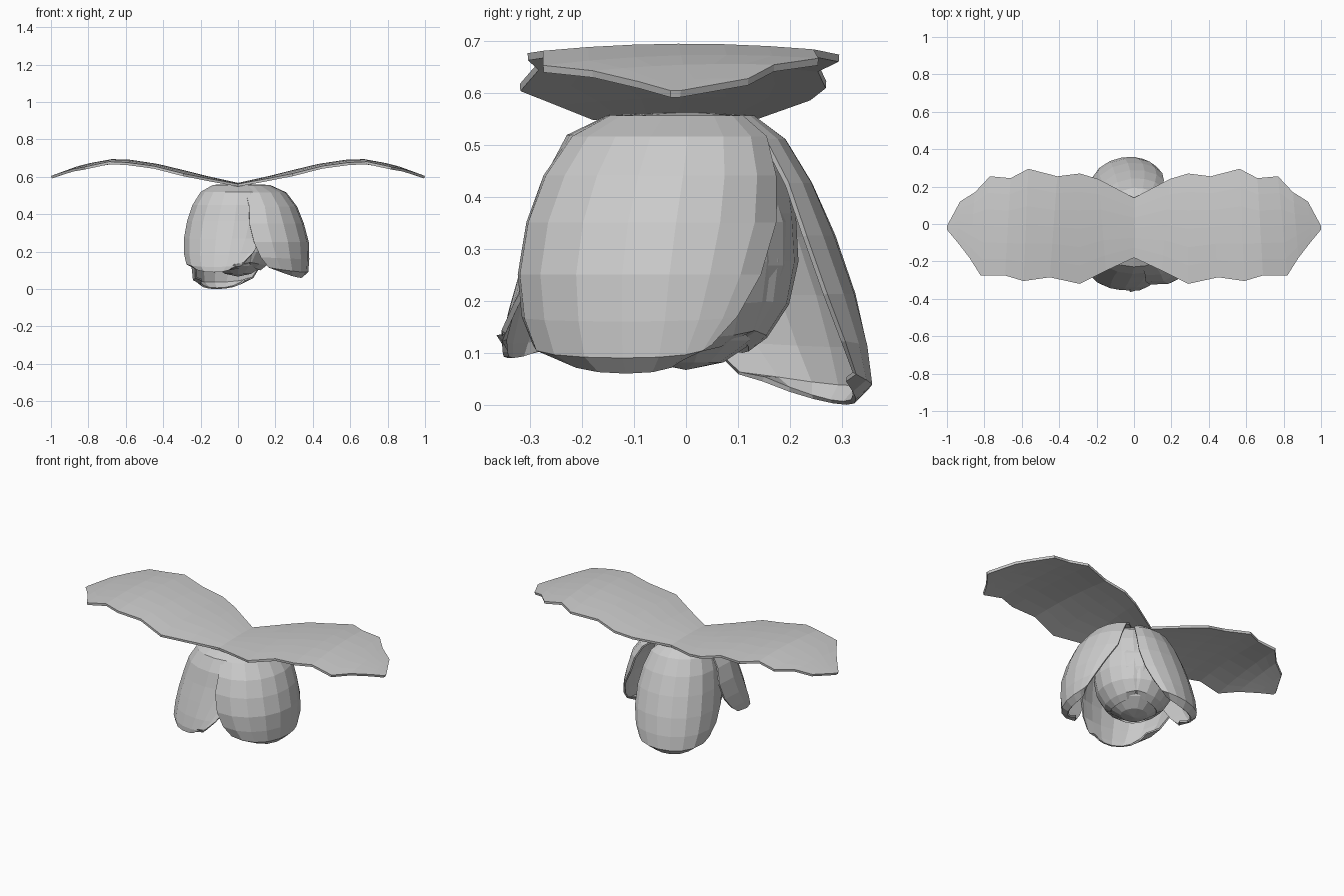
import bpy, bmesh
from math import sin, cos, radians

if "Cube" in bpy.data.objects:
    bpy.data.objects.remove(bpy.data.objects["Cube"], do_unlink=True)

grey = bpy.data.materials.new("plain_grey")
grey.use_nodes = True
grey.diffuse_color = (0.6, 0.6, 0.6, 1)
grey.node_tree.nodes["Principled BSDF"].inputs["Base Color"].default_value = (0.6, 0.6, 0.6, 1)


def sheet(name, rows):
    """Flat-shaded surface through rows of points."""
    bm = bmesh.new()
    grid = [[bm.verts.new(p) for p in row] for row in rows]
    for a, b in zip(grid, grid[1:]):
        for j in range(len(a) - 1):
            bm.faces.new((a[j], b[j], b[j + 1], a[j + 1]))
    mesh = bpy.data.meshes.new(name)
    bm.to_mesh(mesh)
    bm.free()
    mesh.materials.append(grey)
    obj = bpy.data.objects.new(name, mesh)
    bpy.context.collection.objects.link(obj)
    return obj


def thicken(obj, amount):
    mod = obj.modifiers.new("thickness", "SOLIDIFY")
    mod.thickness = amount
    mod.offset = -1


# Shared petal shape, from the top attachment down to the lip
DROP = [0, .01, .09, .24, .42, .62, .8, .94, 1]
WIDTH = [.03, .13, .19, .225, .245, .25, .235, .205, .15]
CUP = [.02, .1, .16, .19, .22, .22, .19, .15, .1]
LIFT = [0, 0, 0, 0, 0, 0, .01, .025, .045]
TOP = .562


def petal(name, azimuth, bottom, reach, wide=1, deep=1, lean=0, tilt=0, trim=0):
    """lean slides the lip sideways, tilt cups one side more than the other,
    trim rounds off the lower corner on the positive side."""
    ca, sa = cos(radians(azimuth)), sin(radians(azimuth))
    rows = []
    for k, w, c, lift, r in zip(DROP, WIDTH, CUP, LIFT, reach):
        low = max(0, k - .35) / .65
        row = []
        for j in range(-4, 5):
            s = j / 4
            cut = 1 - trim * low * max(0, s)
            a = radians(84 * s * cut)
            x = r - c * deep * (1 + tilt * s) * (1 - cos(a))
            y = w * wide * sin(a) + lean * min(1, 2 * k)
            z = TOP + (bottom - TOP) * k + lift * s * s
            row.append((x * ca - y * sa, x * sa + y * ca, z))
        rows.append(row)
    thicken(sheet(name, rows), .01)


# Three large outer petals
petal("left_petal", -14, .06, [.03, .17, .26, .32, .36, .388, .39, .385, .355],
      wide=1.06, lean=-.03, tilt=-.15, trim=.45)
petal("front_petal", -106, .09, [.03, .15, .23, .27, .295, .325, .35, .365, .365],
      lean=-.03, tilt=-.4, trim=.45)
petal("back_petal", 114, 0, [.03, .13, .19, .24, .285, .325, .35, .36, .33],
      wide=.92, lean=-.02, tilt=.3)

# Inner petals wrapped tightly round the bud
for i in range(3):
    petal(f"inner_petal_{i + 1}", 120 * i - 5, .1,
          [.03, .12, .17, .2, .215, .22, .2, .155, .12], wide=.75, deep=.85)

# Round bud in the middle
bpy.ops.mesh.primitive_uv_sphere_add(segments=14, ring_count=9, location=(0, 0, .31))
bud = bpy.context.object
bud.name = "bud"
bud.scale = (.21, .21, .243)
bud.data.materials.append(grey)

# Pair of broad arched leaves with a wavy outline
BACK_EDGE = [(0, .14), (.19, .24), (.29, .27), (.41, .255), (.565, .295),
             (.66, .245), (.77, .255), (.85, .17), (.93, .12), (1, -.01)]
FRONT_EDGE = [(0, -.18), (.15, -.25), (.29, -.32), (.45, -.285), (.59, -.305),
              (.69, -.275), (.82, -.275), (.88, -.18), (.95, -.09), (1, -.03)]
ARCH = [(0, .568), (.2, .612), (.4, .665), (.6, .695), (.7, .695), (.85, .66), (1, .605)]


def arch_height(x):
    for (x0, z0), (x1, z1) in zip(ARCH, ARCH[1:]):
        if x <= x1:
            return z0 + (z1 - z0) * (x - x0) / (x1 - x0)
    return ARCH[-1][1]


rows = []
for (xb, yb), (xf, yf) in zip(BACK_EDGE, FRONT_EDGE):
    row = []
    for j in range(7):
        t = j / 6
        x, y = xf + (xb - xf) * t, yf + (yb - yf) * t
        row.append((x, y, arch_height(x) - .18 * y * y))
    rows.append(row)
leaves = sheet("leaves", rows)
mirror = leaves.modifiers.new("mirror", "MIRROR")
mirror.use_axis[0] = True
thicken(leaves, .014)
───
What the task asks. Each record should be printed exactly as it appears, leaving the pictures out.

Response area.
import bpy, bmesh
from math import sin, cos, radians

if "Cube" in bpy.data.objects:
    bpy.data.objects.remove(bpy.data.objects["Cube"], do_unlink=True)

grey = bpy.data.materials.new("plain_grey")
grey.use_nodes = True
grey.diffuse_color = (0.6, 0.6, 0.6, 1)
grey.node_tree.nodes["Principled BSDF"].inputs["Base Color"].default_value = (0.6, 0.6, 0.6, 1)


def sheet(name, rows):
    """Flat-shaded surface through rows of points."""
    bm = bmesh.new()
    grid = [[bm.verts.new(p) for p in row] for row in rows]
    for a, b in zip(grid, grid[1:]):
        for j in range(len(a) - 1):
            bm.faces.new((a[j], b[j], b[j + 1], a[j + 1]))
    mesh = bpy.data.meshes.new(name)
    bm.to_mesh(mesh)
    bm.free()
    mesh.materials.append(grey)
    obj = bpy.data.objects.new(name, mesh)
    bpy.context.collection.objects.link(obj)
    return obj


def thicken(obj, amount):
    mod = obj.modifiers.new("thickness", "SOLIDIFY")
    mod.thickness = amount
    mod.offset = -1


# Shared petal shape, from the top attachment down to the lip
DROP = [0, .01, .09, .24, .42, .62, .8, .94, 1]
WIDTH = [.03, .13, .19, .225, .245, .25, .235, .205, .15]
CUP = [.02, .1, .16, .19, .22, .22, .19, .15, .1]
LIFT = [0, 0, 0, 0, 0, 0, .01, .025, .045]
TOP = .562


def petal(name, azimuth, bottom, reach, wide=1, deep=1, lean=0, tilt=0, trim=0):
    """lean slides the lip sideways, tilt cups one side more than the other,
    trim rounds off the lower corner on the positive side."""
    ca, sa = cos(radians(azimuth)), sin(radians(azimuth))
    rows = []
    for k, w, c, lift, r in zip(DROP, WIDTH, CUP, LIFT, reach):
        low = max(0, k - .35) / .65
        row = []
        for j in range(-4, 5):
            s = j / 4
            cut = 1 - trim * low * max(0, s)
            a = radians(84 * s * cut)
            x = r - c * deep * (1 + tilt * s) * (1 - cos(a))
            y = w * wide * sin(a) + lean * min(1, 2 * k)
            z = TOP + (bottom - TOP) * k + lift * s * s
            row.append((x * ca - y * sa, x * sa + y * ca, z))
        rows.append(row)
    thicken(sheet(name, rows), .01)


# Three large outer petals
petal("left_petal", -14, .06, [.03, .17, .26, .32, .36, .388, .39, .385, .355],
      wide=1.06, lean=-.03, tilt=-.15, trim=.45)
petal("front_petal", -106, .09, [.03, .15, .23, .27, .295, .325, .35, .365, .365],
      lean=-.03, tilt=-.4, trim=.45)
petal("back_petal", 114, 0, [.03, .13, .19, .24, .285, .325, .35, .36, .33],
      wide=.92, lean=-.02, tilt=.3)

# Inner petals wrapped tightly round the bud
for i in range(3):
    petal(f"inner_petal_{i + 1}", 120 * i - 5, .1,
          [.03, .12, .17, .2, .215, .22, .2, .155, .12], wide=.75, deep=.85)

# Round bud in the middle
bpy.ops.mesh.primitive_uv_sphere_add(segments=14, ring_count=9, location=(0, 0, .31))
bud = bpy.context.object
bud.name = "bud"
bud.scale = (.21, .21, .243)
bud.data.materials.append(grey)

# Pair of broad arched leaves with a wavy outline
BACK_EDGE = [(0, .14), (.19, .24), (.29, .27), (.41, .255), (.565, .295),
             (.66, .245), (.77, .255), (.85, .17), (.93, .12), (1, -.01)]
FRONT_EDGE = [(0, -.18), (.15, -.25), (.29, -.32), (.45, -.285), (.59, -.305),
              (.69, -.275), (.82, -.275), (.88, -.18), (.95, -.09), (1, -.03)]
ARCH = [(0, .568), (.2, .612), (.4, .665), (.6, .695), (.7, .695), (.85, .66), (1, .605)]


def arch_height(x):
    for (x0, z0), (x1, z1) in zip(ARCH, ARCH[1:]):
        if x <= x1:
            return z0 + (z1 - z0) * (x - x0) / (x1 - x0)
    return ARCH[-1][1]


rows = []
for (xb, yb), (xf, yf) in zip(BACK_EDGE, FRONT_EDGE):
    row = []
    for j in range(7):
        t = j / 6
        x, y = xf + (xb - xf) * t, yf + (yb - yf) * t
        row.append((x, y, arch_height(x) - .18 * y * y))
    rows.append(row)
leaves = sheet("leaves", rows)
mirror = leaves.modifiers.new("mirror", "MIRROR")
mirror.use_axis[0] = True
thicken(leaves, .014)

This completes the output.